DATA UNDER STUDY:

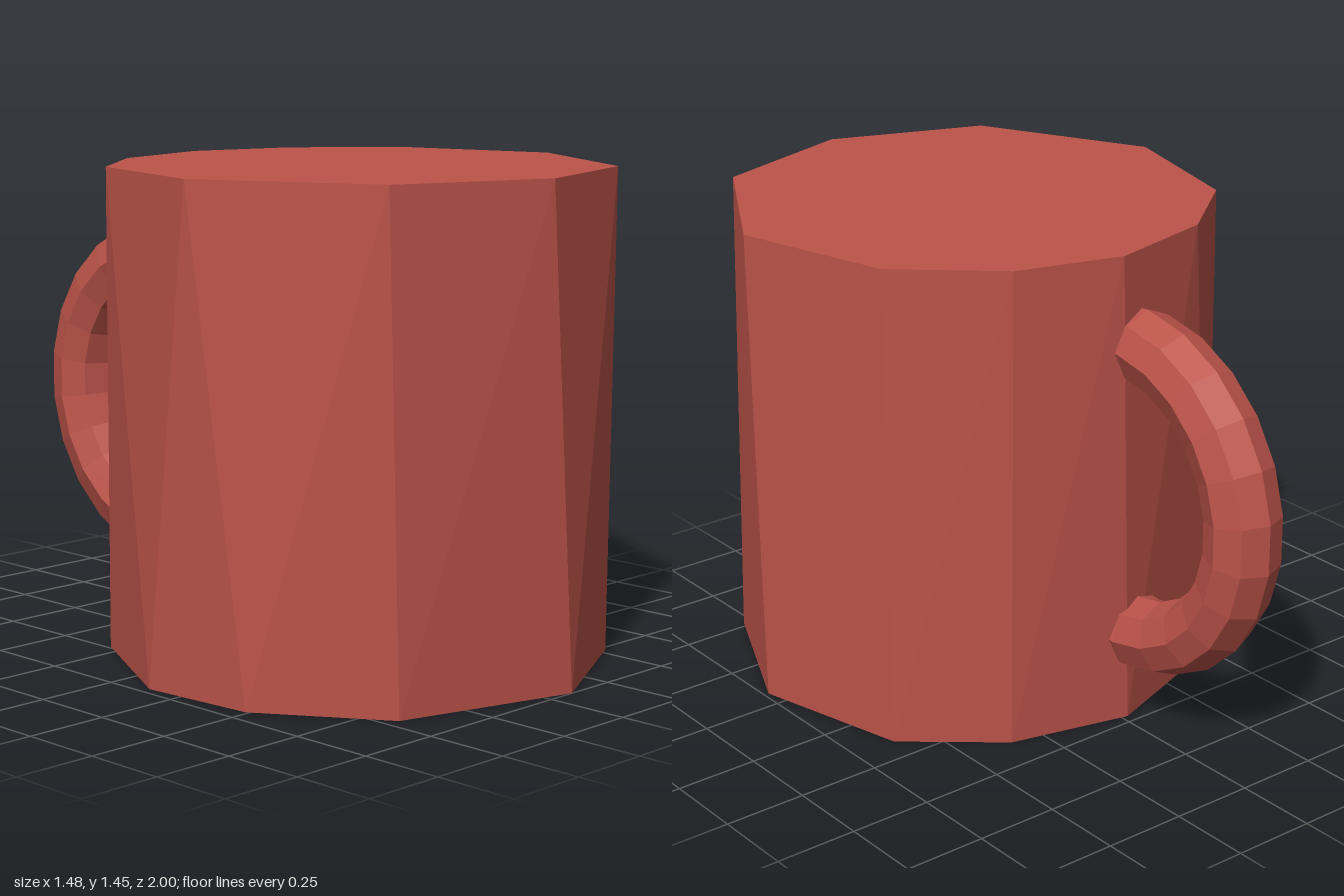
import * as THREE from 'three';
import { ConvexGeometry } from 'three/addons/geometries/ConvexGeometry.js';

export function createModel() {
  const group = new THREE.Group();
  const clay = new THREE.MeshStandardMaterial({ color: 0xbb5349, flatShading: true });
  clay.name = 'red clay';

  // Cup body: solid hull between two slightly mismatched ten-sided rims, [x, z]
  const height = 1.45;
  const topRim = [
    [-0.02, 1], [0.45, 0.845], [0.735, 0.35], [0.61, -0.14], [0.34, -0.38],
    [0.02, -0.47], [-0.33, -0.385], [-0.6, -0.17], [-0.74, 0.31], [-0.49, 0.83],
  ];
  const baseRim = [
    [0.09, 1], [0.53, 0.77], [0.735, 0.32], [0.615, -0.16], [0.35, -0.38],
    [-0.02, -0.47], [-0.49, -0.3], [-0.72, 0.13], [-0.69, 0.49], [-0.455, 0.845],
  ];
  const ring = (rim, y) => rim.map(([x, z]) => new THREE.Vector3(x, y, z));
  const body = new THREE.Mesh(
    new ConvexGeometry([...ring(topRim, height), ...ring(baseRim, 0)]), clay);
  body.name = 'cupBody';
  group.add(body);

  // Handle: faceted half ring at the back, its ends sunk into the body
  const arc = THREE.MathUtils.degToRad(204);
  const ringGeometry = new THREE.TorusGeometry(0.45, 0.11, 8, 13, arc);
  ringGeometry.rotateZ(-arc / 2);
  ringGeometry.rotateY(Math.PI / 2);
  const handle = new THREE.Mesh(ringGeometry, clay);
  handle.position.set(-0.065, 0.717, -0.442);
  handle.name = 'handle';
  group.add(handle);

  return group;
}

EXERCISE GOAL: Throughout the material above, find each line with "group" and return it.

RESULT FOR THIS TASK:
  const group = new THREE.Group();
  group.add(body);
  group.add(handle);
  return group;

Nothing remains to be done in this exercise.